“Participation is on an entirely voluntary basis and is not specifically a project for women recovering from substance misuse.

"The women involved are described as having many complex and often inter-linking needs, including mental health, domestic abuse, drug misuse and criminal justice issues."

Dundee has a substantial number of women who could benefit from the new service he said: "Figures show that in a five year period to October 2017, 113 women in the city had 341 children removed into care. Of these, 73% have had two or three children removed."

He said women who decided not to work with the programme could still get up to 16 weeks of help during an assessment period, whether they accept contraception or not.

Louis Vine, Senior Communications Officer at Pause, said the scheme - which is not run by the charity but by local partners - aims to give women the opportunity to take control of their lives. " The purpose of Pause is to prevent the damaging consequences of thousands more children being taken into care each year," he said. "Working with Pause is on an entirely voluntary basis. Pause works with women to enable them to exercise their right to choose.
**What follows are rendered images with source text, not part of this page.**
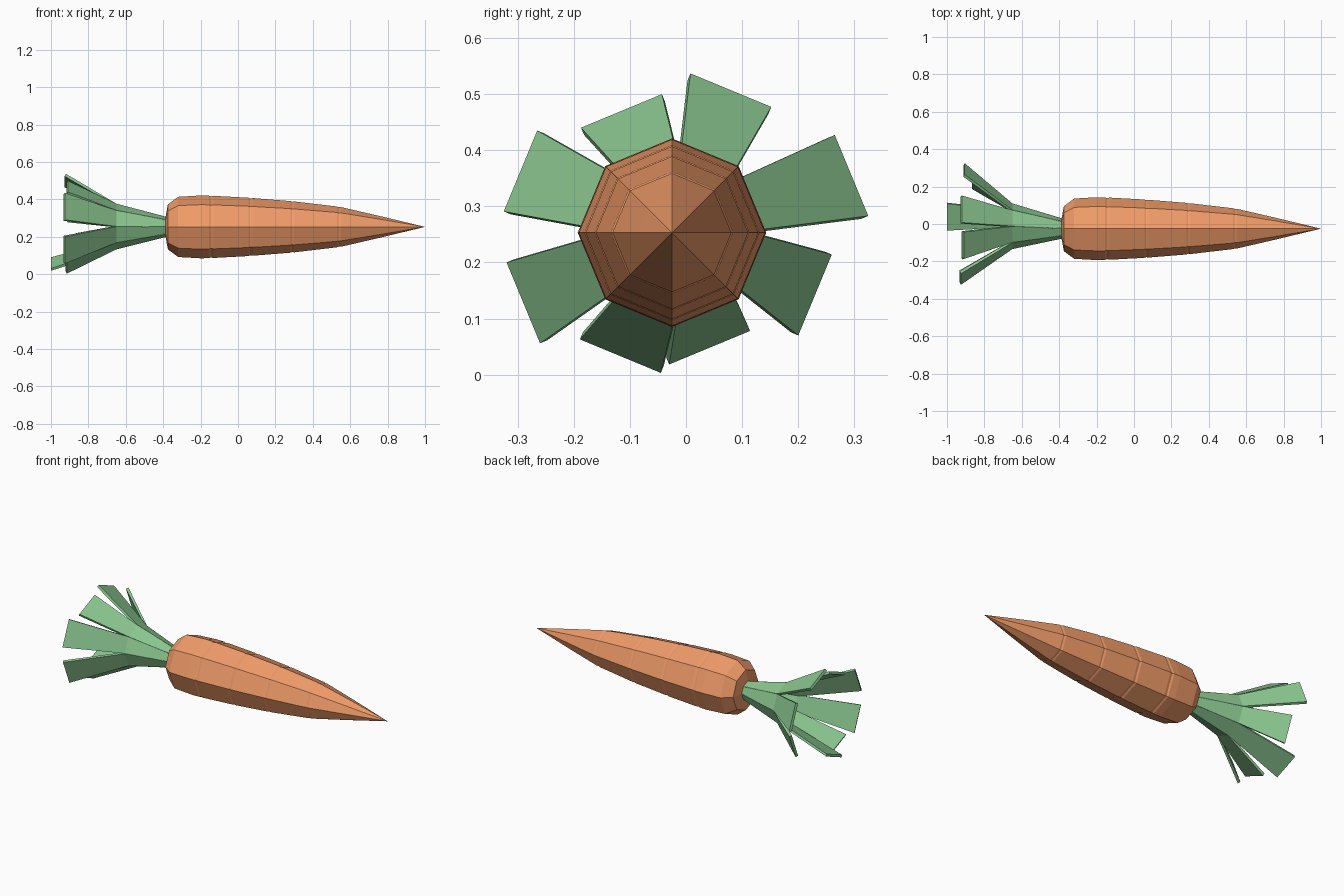
import bpy
from math import cos, sin, radians
from mathutils import Vector

if "Cube" in bpy.data.objects:
    bpy.data.objects.remove(bpy.data.objects["Cube"])

CY, CZ = -0.025, 0.253


def material(name, color):
    m = bpy.data.materials.new(name)
    m.diffuse_color = (*color, 1)
    m.use_nodes = True
    m.node_tree.nodes["Principled BSDF"].inputs["Base Color"].default_value = m.diffuse_color
    return m


def loft(name, rings, mat):
    """Skin a list of equal-sized point rings and cap both ends."""
    n = len(rings[0])
    verts = [p for ring in rings for p in ring]
    faces = [(i * n + j, i * n + (j + 1) % n, (i + 1) * n + (j + 1) % n, (i + 1) * n + j)
             for i in range(len(rings) - 1) for j in range(n)]
    faces += [tuple(reversed(range(n))), tuple(range(len(verts) - n, len(verts)))]
    me = bpy.data.meshes.new(name)
    me.from_pydata(verts, [], faces)
    me.materials.append(mat)
    ob = bpy.data.objects.new(name, me)
    bpy.context.collection.objects.link(ob)
    return ob


orange = material("orange", (0.87, 0.33, 0.14))
green = material("green", (0.26, 0.57, 0.28))

# Eight-sided root with shallow growth steps
profile = [(-0.388, 0.05), (-0.375, 0.12), (-0.32, 0.161),
           (-0.2, 0.168), (-0.155, 0.167), (-0.145, 0.163), (-0.13, 0.166),
           (0.055, 0.156), (0.065, 0.152), (0.08, 0.154),
           (0.28, 0.138), (0.29, 0.134), (0.30, 0.136),
           (0.53, 0.109), (0.54, 0.105), (0.55, 0.106),
           (0.75, 0.06), (0.998, 0.0005)]
root = loft("root", [[(x, CY + r * cos(radians(45 * k)), CZ + r * sin(radians(45 * k)))
                      for k in range(8)] for x, r in profile], orange)

# Leaf blades: facing angle, tip x, tip centre y and z
leaves = [(67.5, -0.92, 0.080, 0.507), (22.5, -0.905, 0.295, 0.355),
          (-22.5, -0.86, 0.230, 0.142), (-67.5, -1.0, 0.042, 0.048),
          (-112.5, -0.915, -0.117, 0.033), (-157.5, -0.925, -0.290, 0.128),
          (157.5, -0.925, -0.295, 0.363), (112.5, -0.91, -0.115, 0.470)]
for i, (angle, tx, ty, tz) in enumerate(leaves):
    out = Vector((0, cos(radians(angle)), sin(radians(angle))))
    side = Vector((0, -out.z, out.y))
    axis = Vector((0, CY, CZ))
    base = axis + out * 0.045 + Vector((-0.365, 0, 0))
    mid = Vector((-0.65, -0.012, 0.255)) + out * 0.113
    tip = Vector((tx, ty, tz))
    rings = []
    for c, w, back in ((base, 0.04, 0), (mid, 0.092, 0), (tip, 0.156, -0.007)):
        inner = c - out * 0.014 + Vector((back, 0, 0))
        if c is tip:
            inner.x = max(inner.x, -1.0)
        rings.append([c + side * w / 2, c - side * w / 2,
                      inner - side * w / 2, inner + side * w / 2])
    loft(f"leaf_{i + 1}", rings, green)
We help them understand their reproductive choices, their options as well as where and how to get support."

Many had suffered "deep trauma" by having children taken into care, he said and the programme let them make an informed choice about whether they wanted a break from the cycle of pregnancy.

"We have a strong track record and a growing evidence base in providing individual support for women who have had traumatic experiences and complex needs which often includes women with significant substance misuse and women who are victims of sexual violence," he said.

Read this and other letters to the Herald